A contemporary of Cassatt admired her paintings of mothers and children:
“It would seem, however, that Miss Cassatt has found her true bent in her recent pictures of children and in the delineation of happy maternity. Here she has caught with great fidelity the beauty of child life and the dignity of motherhood, fitting subjects for the artist’s brush, ennobling material for intellectual investigation. These she has portrayed with delicacy, refinement, and sentiment. Her technic [sic] appeals equally to the layman and the artist, and her color has all the tenderness and charm that accompanies so engaging a motif.”
Arthur Hoeber, “The Century’s American Artist Series: Mary Cassatt,” Century Magazine, no. 57 (March 1899); reprinted in Sarah Burns and John Davis, American Art to 1900: A Documentary History (Berkeley, CA: University of California Press, 2009), pp. 837-8.
Steven Buettner notes the significance of the motherhood theme in the late nineteenth century:
“It was during this time, during the Third Republic, that the subject of Modern Motherhood received its first thoroughgoing, unsentimental treatment by two artists working in France: Berthe Morisot and Mary Cassatt. These painters began to examine, tentatively at first, the psychological relationship between mother and child. From the time of the Renaissance, women artists who treated this subject purged it first of its religious and then of its historical, mythological, and sentimental overtones. Traditional compositions, however, were often preserved.”
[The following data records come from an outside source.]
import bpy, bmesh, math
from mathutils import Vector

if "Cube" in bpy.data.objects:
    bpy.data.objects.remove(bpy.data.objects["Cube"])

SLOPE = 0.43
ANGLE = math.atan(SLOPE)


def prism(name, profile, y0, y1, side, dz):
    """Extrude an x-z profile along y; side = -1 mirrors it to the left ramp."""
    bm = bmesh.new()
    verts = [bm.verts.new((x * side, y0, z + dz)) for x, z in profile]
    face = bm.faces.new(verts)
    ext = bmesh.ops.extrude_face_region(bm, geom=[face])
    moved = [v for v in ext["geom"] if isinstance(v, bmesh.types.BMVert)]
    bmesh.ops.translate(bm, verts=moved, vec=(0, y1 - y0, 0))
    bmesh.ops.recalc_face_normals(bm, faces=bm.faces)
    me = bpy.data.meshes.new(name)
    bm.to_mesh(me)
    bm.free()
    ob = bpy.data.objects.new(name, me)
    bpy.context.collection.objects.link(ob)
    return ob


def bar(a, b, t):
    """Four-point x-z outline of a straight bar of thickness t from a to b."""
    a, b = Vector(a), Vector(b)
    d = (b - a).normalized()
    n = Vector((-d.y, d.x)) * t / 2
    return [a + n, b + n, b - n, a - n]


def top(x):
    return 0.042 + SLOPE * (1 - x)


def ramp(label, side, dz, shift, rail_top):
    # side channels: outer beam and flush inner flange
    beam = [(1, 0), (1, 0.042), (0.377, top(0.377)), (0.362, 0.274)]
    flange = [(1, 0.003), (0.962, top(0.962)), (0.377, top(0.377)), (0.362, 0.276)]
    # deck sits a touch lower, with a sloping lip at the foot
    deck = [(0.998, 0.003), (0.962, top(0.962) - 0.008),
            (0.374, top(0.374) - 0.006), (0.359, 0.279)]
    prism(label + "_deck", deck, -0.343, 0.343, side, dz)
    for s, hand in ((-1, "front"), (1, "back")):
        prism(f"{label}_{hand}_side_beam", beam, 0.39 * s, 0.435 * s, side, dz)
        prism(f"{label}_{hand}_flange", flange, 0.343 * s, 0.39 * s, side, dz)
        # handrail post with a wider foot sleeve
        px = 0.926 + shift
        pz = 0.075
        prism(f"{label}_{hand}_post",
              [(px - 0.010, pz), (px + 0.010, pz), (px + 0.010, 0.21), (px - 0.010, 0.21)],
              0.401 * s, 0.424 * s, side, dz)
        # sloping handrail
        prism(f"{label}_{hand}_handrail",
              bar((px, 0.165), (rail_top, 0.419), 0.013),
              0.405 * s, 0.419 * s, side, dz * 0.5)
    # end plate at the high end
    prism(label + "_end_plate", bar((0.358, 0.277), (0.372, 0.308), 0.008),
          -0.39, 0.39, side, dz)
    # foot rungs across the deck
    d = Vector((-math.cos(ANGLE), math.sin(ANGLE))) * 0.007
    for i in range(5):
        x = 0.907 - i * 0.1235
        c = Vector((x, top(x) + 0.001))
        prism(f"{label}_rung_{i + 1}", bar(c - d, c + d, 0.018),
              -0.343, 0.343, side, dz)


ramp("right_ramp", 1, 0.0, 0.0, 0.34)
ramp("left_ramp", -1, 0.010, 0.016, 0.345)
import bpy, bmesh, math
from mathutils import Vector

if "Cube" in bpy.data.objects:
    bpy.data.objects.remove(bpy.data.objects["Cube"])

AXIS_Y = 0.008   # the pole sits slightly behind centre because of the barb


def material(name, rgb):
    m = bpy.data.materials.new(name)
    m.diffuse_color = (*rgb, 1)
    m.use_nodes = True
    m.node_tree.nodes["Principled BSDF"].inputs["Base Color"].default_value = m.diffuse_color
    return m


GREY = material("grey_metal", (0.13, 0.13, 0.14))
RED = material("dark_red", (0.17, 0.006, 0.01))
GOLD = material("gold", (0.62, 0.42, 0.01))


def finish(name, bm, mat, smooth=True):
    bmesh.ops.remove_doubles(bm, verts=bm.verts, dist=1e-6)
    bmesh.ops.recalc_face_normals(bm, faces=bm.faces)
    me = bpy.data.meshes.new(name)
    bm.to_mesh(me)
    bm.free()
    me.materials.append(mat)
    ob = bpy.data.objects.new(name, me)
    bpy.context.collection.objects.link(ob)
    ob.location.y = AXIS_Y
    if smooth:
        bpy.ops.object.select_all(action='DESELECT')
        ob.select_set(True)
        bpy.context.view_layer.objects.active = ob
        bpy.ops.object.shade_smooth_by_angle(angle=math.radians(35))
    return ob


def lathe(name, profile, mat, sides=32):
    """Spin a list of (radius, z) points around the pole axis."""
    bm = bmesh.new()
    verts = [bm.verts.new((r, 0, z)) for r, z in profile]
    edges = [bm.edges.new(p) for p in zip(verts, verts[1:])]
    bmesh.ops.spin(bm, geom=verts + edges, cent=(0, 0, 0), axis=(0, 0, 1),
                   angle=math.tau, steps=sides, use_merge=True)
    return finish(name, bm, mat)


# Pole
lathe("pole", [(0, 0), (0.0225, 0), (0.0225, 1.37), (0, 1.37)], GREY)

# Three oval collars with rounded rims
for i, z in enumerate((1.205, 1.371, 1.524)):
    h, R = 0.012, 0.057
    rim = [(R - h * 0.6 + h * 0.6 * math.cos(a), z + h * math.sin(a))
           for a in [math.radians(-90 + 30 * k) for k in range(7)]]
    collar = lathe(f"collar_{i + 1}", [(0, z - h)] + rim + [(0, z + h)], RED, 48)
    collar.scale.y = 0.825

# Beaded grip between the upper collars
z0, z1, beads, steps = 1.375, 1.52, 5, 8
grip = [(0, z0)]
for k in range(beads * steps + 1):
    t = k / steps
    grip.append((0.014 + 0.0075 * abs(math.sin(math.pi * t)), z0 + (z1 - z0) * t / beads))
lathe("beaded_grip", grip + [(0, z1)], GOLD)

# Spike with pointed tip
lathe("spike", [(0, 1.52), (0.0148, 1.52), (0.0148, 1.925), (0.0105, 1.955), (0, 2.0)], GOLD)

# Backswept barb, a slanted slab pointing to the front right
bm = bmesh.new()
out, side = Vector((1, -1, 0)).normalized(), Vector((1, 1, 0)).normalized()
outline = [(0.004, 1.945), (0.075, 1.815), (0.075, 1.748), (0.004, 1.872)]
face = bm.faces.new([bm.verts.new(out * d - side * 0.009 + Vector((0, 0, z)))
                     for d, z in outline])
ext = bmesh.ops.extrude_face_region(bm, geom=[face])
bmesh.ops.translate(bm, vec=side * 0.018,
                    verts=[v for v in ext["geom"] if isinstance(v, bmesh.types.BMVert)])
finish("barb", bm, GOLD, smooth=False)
Stewart Buettner, “Images of Modern Motherhood in the Art of Morisot, Cassatt, Modersohn-Becker, Kollwitz,” Woman’s Art Journal, vol. 7, no. 2 (Autumn 1986 - Winter 1987): 15.
Griselda Pollock offers insight into Cassatt’s compositional choices in The Child’s Bath :
“In The Child’s Bath… Cassatt again used contrasts of patterned areas to enliven and construct the painted surface against which the plain towel and the naked body of the child achieve pictorial prominence… in the painting Cassatt employed a more acute angle of vision, viewing the scene from above so that the space depicted is tilted sharply upwards towards the plane of the canvas. Yet the solidity of the forms, the opposing diagonals of the figures and the contrasts of texture deny this purely decorative tendency… the effect of the angle of vision is to concentrate attention on the two figures, whose gaze reinforces the direction of the spectator’s look toward the activity in which they are both engaged. By this means the image of mother and child is pruned of many of its traditional emotional associations. Thus in contrast to Cassatt’s previous work, in which formal devices were manipulated to engage interest in the unexpected symbolic meanings of a mundane act, a very structured composition is deployed here in order to emphasize the actions of rather than the relationship between mother and child.”
Griselda Pollock, Mary Cassatt. London: Chaucer, 2005, p. 110.